- TASK DIRECTIONS -
Pictures aside, please retype the whole listing word for word.

_ _ _ _ _

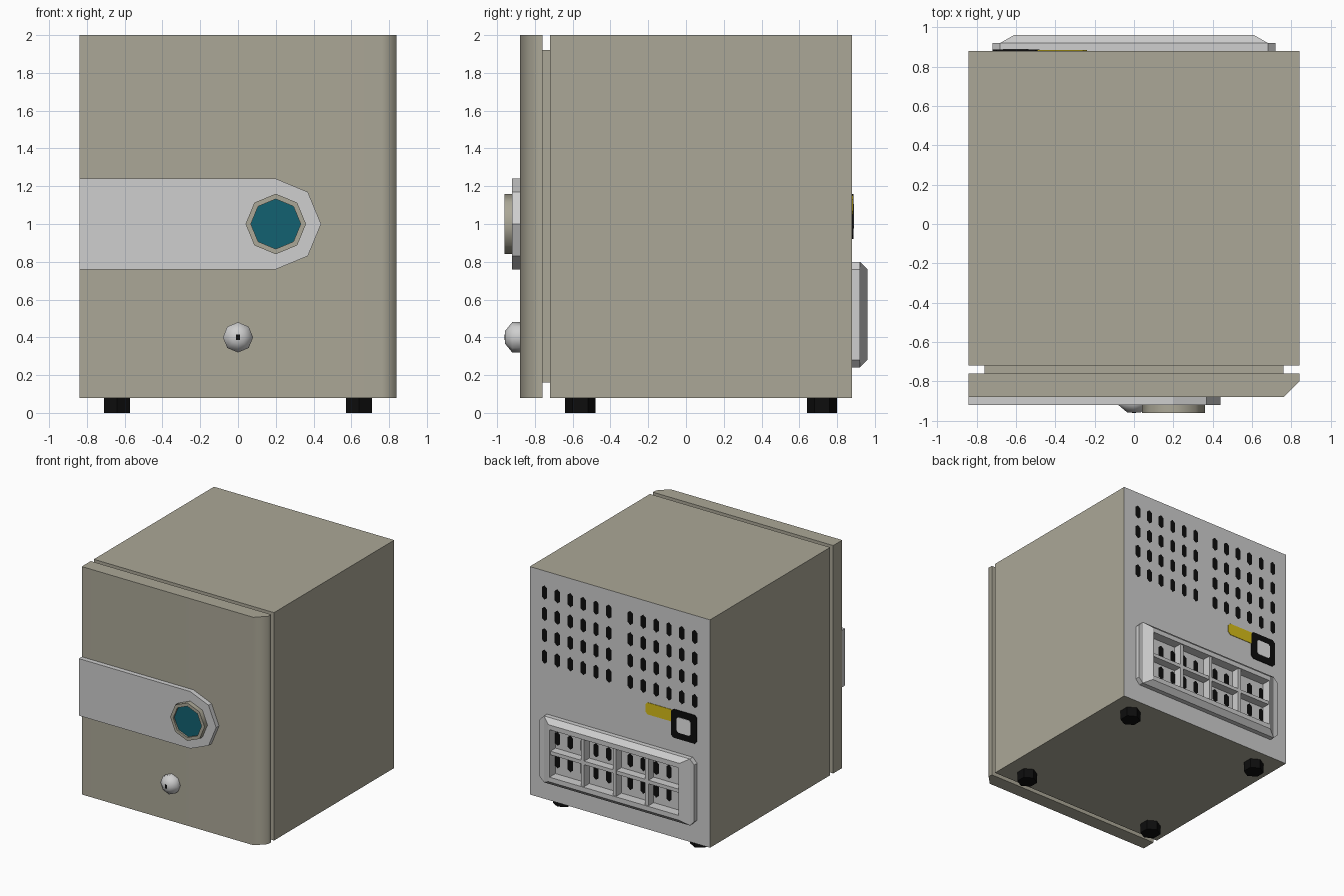
import bpy, bmesh, math

if "Cube" in bpy.data.objects:
    bpy.data.objects.remove(bpy.data.objects["Cube"])


def material(name, r, g, b):
    m = bpy.data.materials.new(name)
    m.diffuse_color = (r, g, b, 1)
    m.use_nodes = True
    m.node_tree.nodes["Principled BSDF"].inputs["Base Color"].default_value = m.diffuse_color
    return m


BEIGE = material("beige", 0.41, 0.39, 0.31)
SILVER = material("silver", 0.62, 0.62, 0.62)
BLACK = material("black", 0.004, 0.004, 0.004)
TEAL = material("teal", 0.006, 0.12, 0.165)
YELLOW = material("yellow", 0.68, 0.51, 0.01)
PALE = material("pale_grey", 0.85, 0.85, 0.85)


def finish(bm, name, mat, smooth=False):
    bmesh.ops.remove_doubles(bm, verts=bm.verts, dist=1e-5)
    bmesh.ops.recalc_face_normals(bm, faces=bm.faces)
    me = bpy.data.meshes.new(name)
    bm.to_mesh(me)
    bm.free()
    me.materials.append(mat)
    ob = bpy.data.objects.new(name, me)
    bpy.context.collection.objects.link(ob)
    if smooth:
        bpy.ops.object.select_all(action='DESELECT')
        ob.select_set(True)
        bpy.context.view_layer.objects.active = ob
        bpy.ops.object.shade_smooth_by_angle(angle=math.radians(50))
    return ob


def loft(name, rings, mat, smooth=False, caps=True, closed=False):
    """Join rings of 3D points with quads, optionally capped or closed in a loop."""
    bm = bmesh.new()
    vs = [[bm.verts.new(p) for p in ring] for ring in rings]
    n = len(rings[0])
    pairs = list(zip(vs, vs[1:])) + ([(vs[-1], vs[0])] if closed else [])
    for a, b in pairs:
        for i in range(n):
            j = (i + 1) % n
            bm.faces.new((a[i], a[j], b[j], b[i]))
    if caps:
        bm.faces.new(vs[0])
        bm.faces.new(vs[-1])
    return finish(bm, name, mat, smooth)


def box(name, x0, x1, y0, y1, z0, z1, mat):
    rect = [(x0, y0), (x1, y0), (x1, y1), (x0, y1)]
    return loft(name, [[(x, y, z) for x, y in rect] for z in (z0, z1)], mat)


def plate(name, pts, y0, y1, mat):
    """Outline in x,z pushed along y."""
    return loft(name, [[(x, y, z) for x, z in pts] for y in (y0, y1)], mat)


def circle(cx, cz, r, n=8):
    return [(cx + r * math.cos(2 * math.pi * i / n), cz + r * math.sin(2 * math.pi * i / n)) for i in range(n)]


def turned(name, cx, cz, profile, mat, **kw):
    """Eight-sided turned part about a y axis, profile of (radius, y)."""
    return loft(name, [[(x, y, z) for x, z in circle(cx, cz, r)] for r, y in profile], mat, True, **kw)


def octagon(cx, cz, h, c):
    k = h - c
    return [(cx + x, cz + z) for x, z in
            [(h, -k), (h, k), (k, h), (-k, h), (-h, k), (-h, -k), (-k, -h), (k, -h)]]


# Cabinet with a silver back face
cabinet = box("cabinet", -0.84, 0.84, -0.72, 0.88, 0.08, 2.0, BEIGE)
cabinet.data.materials.append(SILVER)
for f in cabinet.data.polygons:
    f.material_index = 1 if f.normal.y > 0.5 else 0

# Recessed neck and front door with one softened corner
box("door_neck", -0.76, 0.76, -0.77, -0.71, 0.16, 1.92, BEIGE)
door = [(-0.84, -0.88), (0.76, -0.88), (0.84, -0.80), (0.84, -0.76), (-0.84, -0.76)]
ob = loft("door", [[(x, y, z) for x, y in door] for z in (0.08, 2.0)], BEIGE, True)
wn = ob.modifiers.new("flat_large_faces", 'WEIGHTED_NORMAL')
wn.keep_sharp = True

# Silver band with rounded end
arc = [(0.2 + 0.24 * math.cos(math.radians(a)), 1.0 + 0.24 * math.sin(math.radians(a)))
       for a in (-90, -45, 0, 45, 90)]
plate("front_band", [(-0.84, 0.76)] + arc + [(-0.84, 1.24)], -0.92, -0.88, SILVER)

# Button: beige rim and teal lens
turned("button_rim", 0.2, 1.0, [(0.16, -0.92), (0.16, -0.96), (0.132, -0.96), (0.132, -0.92)],
       BEIGE, caps=False, closed=True)
plate("button_lens", circle(0.2, 1.0, 0.132), -0.945, -0.91, TEAL)

# Lock and keyhole
turned("lock", 0, 0.4, [(0.08, -0.88), (0.08, -0.92), (0.035, -0.957)], SILVER)
box("keyhole", -0.01, 0.01, -0.96, -0.953, 0.385, 0.415, BLACK)

# Hexagonal feet
for sx in (-1, 1):
    for cy in (-0.56, 0.72):
        hexa = [(0.64 * sx + 0.08 * math.sin(math.pi * i / 3), cy + 0.08 * math.cos(math.pi * i / 3))
                for i in range(6)]
        loft("foot", [[(x, y, z) for x, y in hexa] for z in (0, 0.08)], BLACK)


# Vent slots on the back, one object for each block
def vents(name, cols, rows):
    bm = bmesh.new()
    shape = [(0, -0.06), (0.025, -0.04), (0.025, 0.04), (0, 0.06), (-0.025, 0.04), (-0.025, -0.04)]
    for s in (-1, 1):
        for i in range(cols):
            cx = s * (0.1 + 0.12 * i)
            for cz in rows:
                bm.faces.new([bm.verts.new((cx - x, 0.884, cz + z)) for x, z in shape])
    ob = finish(bm, name, BLACK)
    for f in ob.data.polygons:
        if f.normal.y < 0:
            f.flip()


vents("upper_vents", 6, [1.82 - 0.18 * i for i in range(4)])
vents("lower_vents", 5, [0.62, 0.43])

# Warning label and power socket
plate("label", [(-0.26, 1.05), (-0.24, 1.07), (-0.24, 1.13), (-0.26, 1.15), (-0.49, 1.15), (-0.49, 1.05)],
      0.878, 0.884, YELLOW)
plate("socket", octagon(-0.6, 1.04, 0.12, 0.02), 0.878, 0.886, BLACK)
plate("socket_inner", octagon(-0.6, 1.04, 0.065, 0.015), 0.88, 0.889, PALE)


# Vent frame: stepped rings, each corner given by its side point and its top point
def frame_ring(y, side, top):
    cz = 0.52
    (ax, az), (bx, bz) = side, top
    pts = [(ax, -az), (ax, az), (bx, bz), (-bx, bz), (-ax, az), (-ax, -az), (-bx, -bz), (bx, -bz)]
    return [(x, y, cz + z) for x, z in pts]


loft("vent_frame", [
    frame_ring(0.88, (0.72, 0.24), (0.68, 0.28)),
    frame_ring(0.92, (0.72, 0.24), (0.68, 0.28)),
    frame_ring(0.92, (0.68, 0.24), (0.68, 0.28)),
    frame_ring(0.96, (0.61, 0.22), (0.61, 0.24)),
    frame_ring(0.96, (0.60, 0.20), (0.60, 0.20)),
    frame_ring(0.88, (0.60, 0.20), (0.60, 0.20)),
], SILVER, caps=False, closed=True)

# Frame dividers
for cx in (-0.3, 0, 0.3):
    box("upright_divider", cx - 0.015, cx + 0.015, 0.88, 0.95, 0.32, 0.72, SILVER)
box("level_divider", -0.6, 0.6, 0.88, 0.949, 0.505, 0.535, SILVER)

_ _ _ _ _

- TASK OUTPUT -
import bpy, bmesh, math

if "Cube" in bpy.data.objects:
    bpy.data.objects.remove(bpy.data.objects["Cube"])


def material(name, r, g, b):
    m = bpy.data.materials.new(name)
    m.diffuse_color = (r, g, b, 1)
    m.use_nodes = True
    m.node_tree.nodes["Principled BSDF"].inputs["Base Color"].default_value = m.diffuse_color
    return m


BEIGE = material("beige", 0.41, 0.39, 0.31)
SILVER = material("silver", 0.62, 0.62, 0.62)
BLACK = material("black", 0.004, 0.004, 0.004)
TEAL = material("teal", 0.006, 0.12, 0.165)
YELLOW = material("yellow", 0.68, 0.51, 0.01)
PALE = material("pale_grey", 0.85, 0.85, 0.85)


def finish(bm, name, mat, smooth=False):
    bmesh.ops.remove_doubles(bm, verts=bm.verts, dist=1e-5)
    bmesh.ops.recalc_face_normals(bm, faces=bm.faces)
    me = bpy.data.meshes.new(name)
    bm.to_mesh(me)
    bm.free()
    me.materials.append(mat)
    ob = bpy.data.objects.new(name, me)
    bpy.context.collection.objects.link(ob)
    if smooth:
        bpy.ops.object.select_all(action='DESELECT')
        ob.select_set(True)
        bpy.context.view_layer.objects.active = ob
        bpy.ops.object.shade_smooth_by_angle(angle=math.radians(50))
    return ob


def loft(name, rings, mat, smooth=False, caps=True, closed=False):
    """Join rings of 3D points with quads, optionally capped or closed in a loop."""
    bm = bmesh.new()
    vs = [[bm.verts.new(p) for p in ring] for ring in rings]
    n = len(rings[0])
    pairs = list(zip(vs, vs[1:])) + ([(vs[-1], vs[0])] if closed else [])
    for a, b in pairs:
        for i in range(n):
            j = (i + 1) % n
            bm.faces.new((a[i], a[j], b[j], b[i]))
    if caps:
        bm.faces.new(vs[0])
        bm.faces.new(vs[-1])
    return finish(bm, name, mat, smooth)


def box(name, x0, x1, y0, y1, z0, z1, mat):
    rect = [(x0, y0), (x1, y0), (x1, y1), (x0, y1)]
    return loft(name, [[(x, y, z) for x, y in rect] for z in (z0, z1)], mat)


def plate(name, pts, y0, y1, mat):
    """Outline in x,z pushed along y."""
    return loft(name, [[(x, y, z) for x, z in pts] for y in (y0, y1)], mat)


def circle(cx, cz, r, n=8):
    return [(cx + r * math.cos(2 * math.pi * i / n), cz + r * math.sin(2 * math.pi * i / n)) for i in range(n)]


def turned(name, cx, cz, profile, mat, **kw):
    """Eight-sided turned part about a y axis, profile of (radius, y)."""
    return loft(name, [[(x, y, z) for x, z in circle(cx, cz, r)] for r, y in profile], mat, True, **kw)


def octagon(cx, cz, h, c):
    k = h - c
    return [(cx + x, cz + z) for x, z in
            [(h, -k), (h, k), (k, h), (-k, h), (-h, k), (-h, -k), (-k, -h), (k, -h)]]


# Cabinet with a silver back face
cabinet = box("cabinet", -0.84, 0.84, -0.72, 0.88, 0.08, 2.0, BEIGE)
cabinet.data.materials.append(SILVER)
for f in cabinet.data.polygons:
    f.material_index = 1 if f.normal.y > 0.5 else 0

# Recessed neck and front door with one softened corner
box("door_neck", -0.76, 0.76, -0.77, -0.71, 0.16, 1.92, BEIGE)
door = [(-0.84, -0.88), (0.76, -0.88), (0.84, -0.80), (0.84, -0.76), (-0.84, -0.76)]
ob = loft("door", [[(x, y, z) for x, y in door] for z in (0.08, 2.0)], BEIGE, True)
wn = ob.modifiers.new("flat_large_faces", 'WEIGHTED_NORMAL')
wn.keep_sharp = True

# Silver band with rounded end
arc = [(0.2 + 0.24 * math.cos(math.radians(a)), 1.0 + 0.24 * math.sin(math.radians(a)))
       for a in (-90, -45, 0, 45, 90)]
plate("front_band", [(-0.84, 0.76)] + arc + [(-0.84, 1.24)], -0.92, -0.88, SILVER)

# Button: beige rim and teal lens
turned("button_rim", 0.2, 1.0, [(0.16, -0.92), (0.16, -0.96), (0.132, -0.96), (0.132, -0.92)],
       BEIGE, caps=False, closed=True)
plate("button_lens", circle(0.2, 1.0, 0.132), -0.945, -0.91, TEAL)

# Lock and keyhole
turned("lock", 0, 0.4, [(0.08, -0.88), (0.08, -0.92), (0.035, -0.957)], SILVER)
box("keyhole", -0.01, 0.01, -0.96, -0.953, 0.385, 0.415, BLACK)

# Hexagonal feet
for sx in (-1, 1):
    for cy in (-0.56, 0.72):
        hexa = [(0.64 * sx + 0.08 * math.sin(math.pi * i / 3), cy + 0.08 * math.cos(math.pi * i / 3))
                for i in range(6)]
        loft("foot", [[(x, y, z) for x, y in hexa] for z in (0, 0.08)], BLACK)


# Vent slots on the back, one object for each block
def vents(name, cols, rows):
    bm = bmesh.new()
    shape = [(0, -0.06), (0.025, -0.04), (0.025, 0.04), (0, 0.06), (-0.025, 0.04), (-0.025, -0.04)]
    for s in (-1, 1):
        for i in range(cols):
            cx = s * (0.1 + 0.12 * i)
            for cz in rows:
                bm.faces.new([bm.verts.new((cx - x, 0.884, cz + z)) for x, z in shape])
    ob = finish(bm, name, BLACK)
    for f in ob.data.polygons:
        if f.normal.y < 0:
            f.flip()


vents("upper_vents", 6, [1.82 - 0.18 * i for i in range(4)])
vents("lower_vents", 5, [0.62, 0.43])

# Warning label and power socket
plate("label", [(-0.26, 1.05), (-0.24, 1.07), (-0.24, 1.13), (-0.26, 1.15), (-0.49, 1.15), (-0.49, 1.05)],
      0.878, 0.884, YELLOW)
plate("socket", octagon(-0.6, 1.04, 0.12, 0.02), 0.878, 0.886, BLACK)
plate("socket_inner", octagon(-0.6, 1.04, 0.065, 0.015), 0.88, 0.889, PALE)


# Vent frame: stepped rings, each corner given by its side point and its top point
def frame_ring(y, side, top):
    cz = 0.52
    (ax, az), (bx, bz) = side, top
    pts = [(ax, -az), (ax, az), (bx, bz), (-bx, bz), (-ax, az), (-ax, -az), (-bx, -bz), (bx, -bz)]
    return [(x, y, cz + z) for x, z in pts]


loft("vent_frame", [
    frame_ring(0.88, (0.72, 0.24), (0.68, 0.28)),
    frame_ring(0.92, (0.72, 0.24), (0.68, 0.28)),
    frame_ring(0.92, (0.68, 0.24), (0.68, 0.28)),
    frame_ring(0.96, (0.61, 0.22), (0.61, 0.24)),
    frame_ring(0.96, (0.60, 0.20), (0.60, 0.20)),
    frame_ring(0.88, (0.60, 0.20), (0.60, 0.20)),
], SILVER, caps=False, closed=True)

# Frame dividers
for cx in (-0.3, 0, 0.3):
    box("upright_divider", cx - 0.015, cx + 0.015, 0.88, 0.95, 0.32, 0.72, SILVER)
box("level_divider", -0.6, 0.6, 0.88, 0.949, 0.505, 0.535, SILVER)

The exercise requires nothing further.